Activists must break the law to expose cruelty
Activists must break the law to expose cruelty and save lives
For immediate release
A month ago they chained themselves to the top of silos at a battery hen farm to draw attention to the plight of battery hens. Today they are nursing rescued battery hens they took during a daring rescue last night.
Last night Deirdre Sims and Marie Brittain illegally entered a Waikato battery farm rescuing several hens and documenting appalling, but typical, industry conditions.
Ms Sims explains, “The public don't get to see what goes on inside factory farms. Breaking the law and risking arrest is the only way we can expose the cruelty that these industries go to great lengths to conceal.”
The action was taken in support of 'Person in a Cage' Carl Scott who is currently living in a cage for one month and calling for the public to make submissions to the government to ban battery cages.
“During our rescue last night we found a hen which had become trapped underneath the feed tray. She is very weak and thin, indicating she had been trapped for days unable to reach food or water. In a shed containing approximately 20, 000 hens, its not surprising that a single hen could remain trapped without farm workers noticing. She is unable to stand and it is unclear at this stage if she will be crippled for life.”
“Both Marie and I have been inside battery hen farms countless times. But time and again we are shocked and saddened by what we see. The suffering of these animals is unimaginable and unacceptable.”
“The egg industry is proposing to replace standard battery cages with so-called 'colony' cages. But for a battery hen, a cage is still a cage. Three millions hens can't walk properly, run or stretch their wings. Its not a normal life for a chicken and cages need to be banned immediately,” concludes Ms Sims.
Sims and Brittain are calling for the government to listen to calls from the public to ban all cages for layer hens including the proposed colony cage systems.
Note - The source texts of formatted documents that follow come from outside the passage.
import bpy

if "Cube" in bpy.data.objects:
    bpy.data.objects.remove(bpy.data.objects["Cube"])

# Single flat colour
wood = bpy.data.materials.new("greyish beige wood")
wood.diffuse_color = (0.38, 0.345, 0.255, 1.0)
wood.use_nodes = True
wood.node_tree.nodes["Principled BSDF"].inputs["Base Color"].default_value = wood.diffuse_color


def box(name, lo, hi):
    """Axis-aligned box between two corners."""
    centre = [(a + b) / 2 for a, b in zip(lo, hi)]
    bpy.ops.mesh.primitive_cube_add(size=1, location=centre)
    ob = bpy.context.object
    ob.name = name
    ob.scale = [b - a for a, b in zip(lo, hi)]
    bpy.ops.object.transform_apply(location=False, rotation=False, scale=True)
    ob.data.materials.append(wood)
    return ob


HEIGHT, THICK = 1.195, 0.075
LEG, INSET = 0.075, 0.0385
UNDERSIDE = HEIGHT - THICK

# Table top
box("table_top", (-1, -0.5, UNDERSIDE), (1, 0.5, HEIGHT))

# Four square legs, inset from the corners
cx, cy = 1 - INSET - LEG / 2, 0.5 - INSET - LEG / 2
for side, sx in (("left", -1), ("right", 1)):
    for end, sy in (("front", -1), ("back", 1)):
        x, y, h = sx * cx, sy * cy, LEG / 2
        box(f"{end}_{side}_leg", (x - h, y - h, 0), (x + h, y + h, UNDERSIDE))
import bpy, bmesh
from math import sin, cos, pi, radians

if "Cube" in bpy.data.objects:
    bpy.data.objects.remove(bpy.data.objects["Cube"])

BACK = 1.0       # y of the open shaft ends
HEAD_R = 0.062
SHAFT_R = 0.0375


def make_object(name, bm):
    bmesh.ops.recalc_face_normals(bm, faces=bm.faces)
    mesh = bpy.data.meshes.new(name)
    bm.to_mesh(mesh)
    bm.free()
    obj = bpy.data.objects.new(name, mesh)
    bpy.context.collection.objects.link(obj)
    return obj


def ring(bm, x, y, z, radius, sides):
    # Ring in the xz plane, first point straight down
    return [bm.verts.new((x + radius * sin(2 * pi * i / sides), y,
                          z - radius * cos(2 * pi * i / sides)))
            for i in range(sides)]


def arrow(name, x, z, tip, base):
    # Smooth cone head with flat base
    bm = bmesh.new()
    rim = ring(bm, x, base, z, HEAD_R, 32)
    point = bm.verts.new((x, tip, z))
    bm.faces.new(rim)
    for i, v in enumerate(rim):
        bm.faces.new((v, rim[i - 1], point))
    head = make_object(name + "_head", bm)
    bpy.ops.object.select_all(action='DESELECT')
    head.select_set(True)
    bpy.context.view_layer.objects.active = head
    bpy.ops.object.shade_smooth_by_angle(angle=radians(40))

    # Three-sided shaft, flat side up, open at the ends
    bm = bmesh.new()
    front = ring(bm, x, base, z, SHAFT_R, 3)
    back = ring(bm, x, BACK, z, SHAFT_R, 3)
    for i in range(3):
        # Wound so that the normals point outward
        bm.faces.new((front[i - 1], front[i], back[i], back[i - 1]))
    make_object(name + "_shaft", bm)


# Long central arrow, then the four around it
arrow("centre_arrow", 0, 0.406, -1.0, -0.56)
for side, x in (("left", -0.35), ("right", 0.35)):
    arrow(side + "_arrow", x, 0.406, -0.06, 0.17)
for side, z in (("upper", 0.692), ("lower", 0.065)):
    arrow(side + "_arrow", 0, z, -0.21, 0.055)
The Code of Welfare for Layer Hens is open for public submissions until 29 April.